**Exercise prompt:**
Your answer should be the lines of the data below that contain "linear".

[Data extracted from a collection]
━━━

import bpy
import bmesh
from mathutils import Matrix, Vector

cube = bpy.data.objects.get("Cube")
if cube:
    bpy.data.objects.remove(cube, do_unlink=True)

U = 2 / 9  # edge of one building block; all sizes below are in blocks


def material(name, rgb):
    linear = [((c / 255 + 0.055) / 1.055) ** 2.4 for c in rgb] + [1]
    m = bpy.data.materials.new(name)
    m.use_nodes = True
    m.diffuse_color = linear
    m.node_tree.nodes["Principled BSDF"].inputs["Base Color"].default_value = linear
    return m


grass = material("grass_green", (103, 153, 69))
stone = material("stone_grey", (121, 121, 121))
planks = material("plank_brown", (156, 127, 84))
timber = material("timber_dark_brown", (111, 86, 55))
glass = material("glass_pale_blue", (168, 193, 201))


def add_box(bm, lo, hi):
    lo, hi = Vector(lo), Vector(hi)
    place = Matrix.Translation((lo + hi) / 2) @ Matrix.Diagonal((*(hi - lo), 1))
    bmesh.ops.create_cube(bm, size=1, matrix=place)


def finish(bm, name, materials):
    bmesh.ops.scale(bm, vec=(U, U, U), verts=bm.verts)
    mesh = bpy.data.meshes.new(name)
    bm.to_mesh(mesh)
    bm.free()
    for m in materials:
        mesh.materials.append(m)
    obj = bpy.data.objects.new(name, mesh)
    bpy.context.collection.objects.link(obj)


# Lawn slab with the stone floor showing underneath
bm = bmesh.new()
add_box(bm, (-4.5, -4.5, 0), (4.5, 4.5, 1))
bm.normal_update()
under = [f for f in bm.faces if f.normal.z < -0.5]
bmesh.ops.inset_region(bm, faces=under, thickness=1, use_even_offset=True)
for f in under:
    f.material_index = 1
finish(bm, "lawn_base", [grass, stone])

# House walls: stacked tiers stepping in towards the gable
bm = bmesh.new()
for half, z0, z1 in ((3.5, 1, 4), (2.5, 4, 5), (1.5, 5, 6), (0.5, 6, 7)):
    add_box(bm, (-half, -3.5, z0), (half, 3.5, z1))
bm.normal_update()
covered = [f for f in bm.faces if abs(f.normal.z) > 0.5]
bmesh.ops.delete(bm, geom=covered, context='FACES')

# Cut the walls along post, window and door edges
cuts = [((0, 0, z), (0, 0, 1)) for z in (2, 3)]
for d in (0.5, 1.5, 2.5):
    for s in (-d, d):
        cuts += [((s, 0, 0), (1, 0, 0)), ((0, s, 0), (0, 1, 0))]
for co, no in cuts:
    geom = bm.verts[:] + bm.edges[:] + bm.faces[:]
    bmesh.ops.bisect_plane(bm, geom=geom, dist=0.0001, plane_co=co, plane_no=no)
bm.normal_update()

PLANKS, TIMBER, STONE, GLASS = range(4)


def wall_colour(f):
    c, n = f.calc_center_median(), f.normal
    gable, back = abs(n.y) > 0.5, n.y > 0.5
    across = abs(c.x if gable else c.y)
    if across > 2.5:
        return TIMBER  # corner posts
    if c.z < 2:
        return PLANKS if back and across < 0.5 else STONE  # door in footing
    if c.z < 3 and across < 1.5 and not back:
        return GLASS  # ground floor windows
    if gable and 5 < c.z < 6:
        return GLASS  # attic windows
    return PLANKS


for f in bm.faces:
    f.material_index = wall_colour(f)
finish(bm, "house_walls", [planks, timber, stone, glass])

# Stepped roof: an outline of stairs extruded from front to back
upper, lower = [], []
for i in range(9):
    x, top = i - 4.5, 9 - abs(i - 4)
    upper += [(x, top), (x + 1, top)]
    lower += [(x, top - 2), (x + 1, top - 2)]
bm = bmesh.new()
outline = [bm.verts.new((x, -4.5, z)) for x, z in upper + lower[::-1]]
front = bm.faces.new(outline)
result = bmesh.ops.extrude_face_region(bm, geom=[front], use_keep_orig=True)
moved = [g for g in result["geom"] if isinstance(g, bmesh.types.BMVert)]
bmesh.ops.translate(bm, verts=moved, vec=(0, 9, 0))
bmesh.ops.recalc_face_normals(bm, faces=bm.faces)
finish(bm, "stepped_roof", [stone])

━━━

**Your solution:**
    linear = [((c / 255 + 0.055) / 1.055) ** 2.4 for c in rgb] + [1]
    m.diffuse_color = linear
    m.node_tree.nodes["Principled BSDF"].inputs["Base Color"].default_value = linear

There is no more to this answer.